A lady at work knows a family whose son was in need of a liver transplant. He just recently received one. It was a bittersweet remembrance of our pain at our lost and the comfort of someone else’s gain. Josh’s liver went to a 55 year old female in
. His kidney went to a 55 year old female in San Diego, CA . His heart went to a 41 year old female in Los Angles, CA. His pancreas went to a 48 year old male in Nevada . Four lives that can still be lived because of his gift, four families who get the gift of their loved one’s life. I hope they cherish their second chance and don’t squander it because a heavy price was paid. I don’t say that to put any guilt on anyone, but I wish we could have gotten a second chance and so my feelings are sharp and poignant. I know they are aware of the sacrifice that took place, but they didn’t know Josh and can’t comprehend the depth of our sorrow and pain. But we were so grateful to give them that opportunity, so grateful that his memory will go on. Maryland
Then of course my next thought is the atonement and repentance and the death of my elder brother Jesus Christ and his gift to us. I think about his words of pleading with us to remember, remember his sacrifice.

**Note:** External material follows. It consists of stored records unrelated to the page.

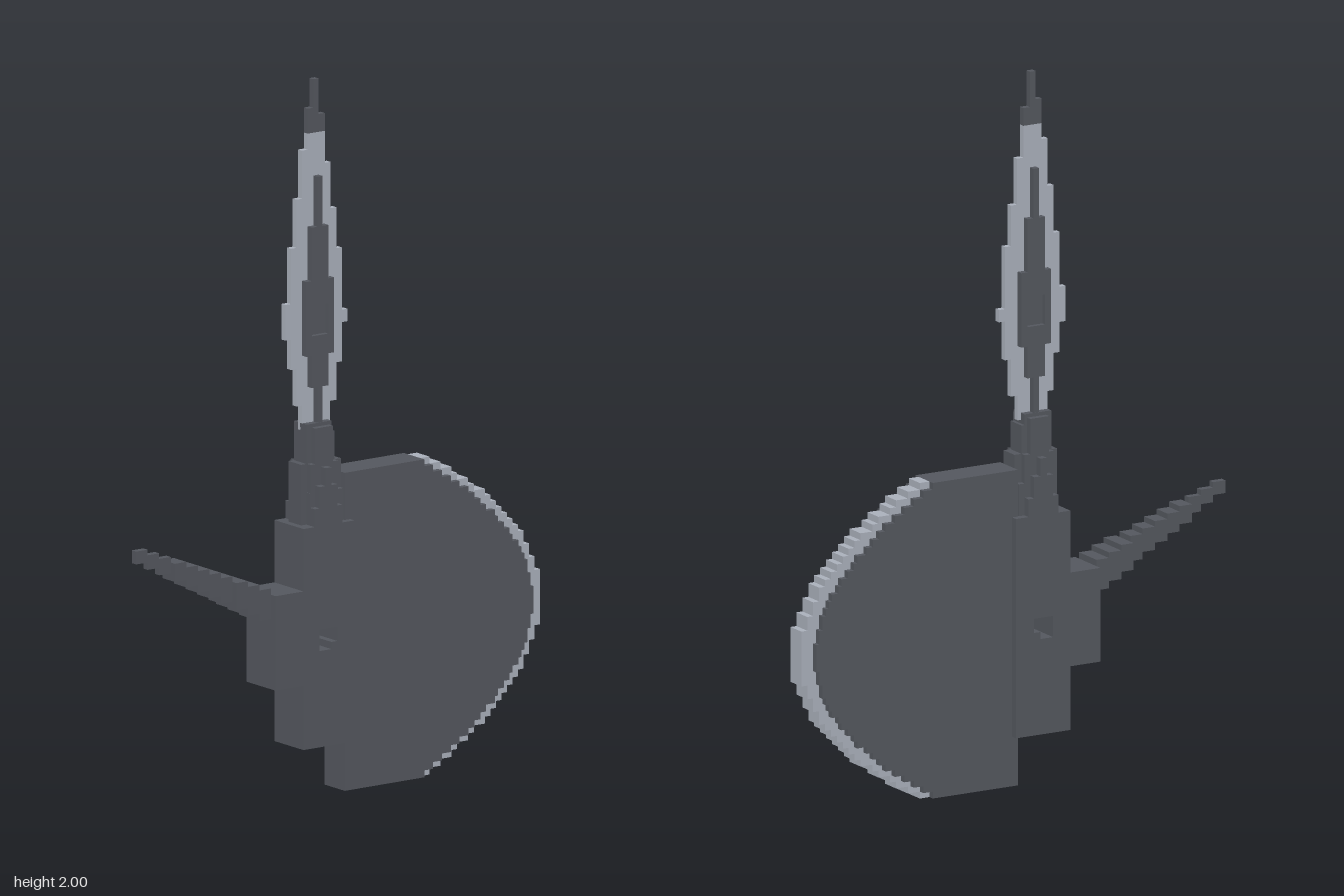
import * as THREE from 'three';

const darkIron = new THREE.MeshStandardMaterial({ color: 0x54575e });
darkIron.name = 'dark iron';
const paleSteel = new THREE.MeshStandardMaterial({ color: 0xaab0bb });
paleSteel.name = 'pale steel';

// Extruded slab with a stepped outline; rows run upward as [top, left, right]
function steppedSlab(name, bottom, rows, halfDepth, material, hole) {
  const left = [], right = [];
  let y = bottom;
  for (const [top, x0, x1] of rows) {
    left.push([x0, y], [x0, top]);
    right.push([x1, y], [x1, top]);
    y = top;
  }
  const toPoints = list => list.map(p => new THREE.Vector2(p[0], p[1]));
  const shape = new THREE.Shape(toPoints([...right, ...left.reverse()]));
  if (hole) shape.holes.push(new THREE.Path(toPoints(hole)));
  const geometry = new THREE.ExtrudeGeometry(shape, { depth: halfDepth * 2, bevelEnabled: false });
  geometry.translate(0, 0, -halfDepth);
  const mesh = new THREE.Mesh(geometry, material);
  mesh.name = name;
  return mesh;
}

function block(name, x0, x1, y0, y1, z0, z1, material) {
  const mesh = new THREE.Mesh(new THREE.BoxGeometry(x1 - x0, y1 - y0, z1 - z0), material);
  mesh.position.set((x0 + x1) / 2, (y0 + y1) / 2, (z0 + z1) / 2);
  mesh.name = name;
  return mesh;
}

export function createModel() {
  const model = new THREE.Group();
  model.name = 'axeHead';

  // Curved axe blade and its pale cutting edge, both in fine steps
  const bladeRows = [], edgeRows = [];
  const height = 0.892, count = 46, middle = height / 2;
  for (let i = 0; i < count; i++) {
    const y0 = (i / count) * height, y1 = ((i + 1) / count) * height;
    const d = (y0 + y1) / 2 - middle;
    const bulge = 0.385 * (d / middle) ** 2;
    const inner = Math.round((0.638 - bulge) / 0.01) * 0.01;
    const outer = Math.round((0.678 - bulge) / 0.0188) * 0.0188;
    bladeRows.push([y1, 0, inner]);
    edgeRows.push([y1, inner, outer]);
  }
  model.add(steppedSlab('axeBlade', 0, bladeRows, 0.047, darkIron));
  model.add(steppedSlab('cuttingEdge', 0, edgeRows, 0.029, paleSteel));

  // Socket block with its notched eyehole
  model.add(steppedSlab('socket', 0.14,
    [[0.32, -0.155, 0.018], [0.585, -0.25, 0.018], [0.76, -0.155, 0.018]], 0.067, darkIron,
    [[-0.1, 0.41], [-0.1, 0.47], [-0.04, 0.47], [-0.04, 0.43], [-0.06, 0.43], [-0.06, 0.41]]));

  // Back horn, rising in small blocks that grow thinner towards the tip
  const horn = new THREE.Group();
  horn.name = 'backHorn';
  const steps = 11;
  for (let i = 0; i < steps; i++) {
    const t = i / (steps - 1);
    const x1 = -0.25 - i * 0.0392;
    const centre = 0.56 + 0.182 * t;
    const half = 0.043 - 0.025 * t;
    const depth = i < 3 ? 0.047 : i < 8 ? 0.029 : 0.01;
    horn.add(block('hornStep', x1 - 0.0392, x1, centre - half, centre + half, -depth, depth, darkIron));
  }
  model.add(horn);

  // Layered neck between socket and spike
  const neck = new THREE.Group();
  neck.name = 'neck';
  neck.add(steppedSlab('neckCore', 0.76,
    [[0.93, -0.135, 0], [1.01, -0.117, -0.022], [1.04, -0.117, -0.032]], 0.029, darkIron));
  neck.add(steppedSlab('neckCollar', 0.76,
    [[0.85, -0.117, -0.004], [0.93, -0.115, -0.022], [1.03, -0.1, -0.04]], 0.046, darkIron));
  neck.add(steppedSlab('neckRib', 0.76,
    [[0.81, -0.117, -0.022], [0.87, -0.1, -0.04], [0.92, -0.08, -0.06]], 0.067, darkIron));
  model.add(neck);

  // Thin pale spike blade
  model.add(steppedSlab('spikeBlade', 1.02, [
    [1.09, -0.117, -0.022], [1.195, -0.136, 0], [1.28, -0.155, 0.018],
    [1.305, -0.174, 0.018], [1.34, -0.174, 0.037], [1.38, -0.174, 0.018],
    [1.515, -0.155, 0.018], [1.535, -0.155, 0], [1.63, -0.136, 0],
    [1.67, -0.136, -0.02], [1.76, -0.117, -0.02], [1.805, -0.117, -0.04],
    [1.85, -0.098, -0.04],
  ], 0.009, paleSteel));
  model.add(steppedSlab('spikeTip', 1.85,
    [[1.9, -0.098, -0.04], [1.92, -0.098, -0.061], [2, -0.079, -0.061]], 0.009, darkIron));

  // Raised dark spine with a square recess on both faces
  model.add(steppedSlab('spikeSpine', 1.03, [
    [1.14, -0.079, -0.061], [1.23, -0.098, -0.042], [1.44, -0.117, -0.022],
    [1.59, -0.098, -0.042], [1.73, -0.079, -0.061],
  ], 0.028, darkIron, [[-0.098, 1.285], [-0.098, 1.37], [-0.042, 1.37], [-0.042, 1.285]]));
  model.add(block('recessFloor', -0.1, -0.04, 1.283, 1.372, -0.014, 0.014, darkIron));

  return model;
}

To remember the second chance that we have been given. To not squander our lives away with the things that do not matter. To remember what this life is about.
That is Josh’s gift. A reminder of how precious each and every life is. A reminder that every person is important. A reminder to never forget.
I miss you Josh.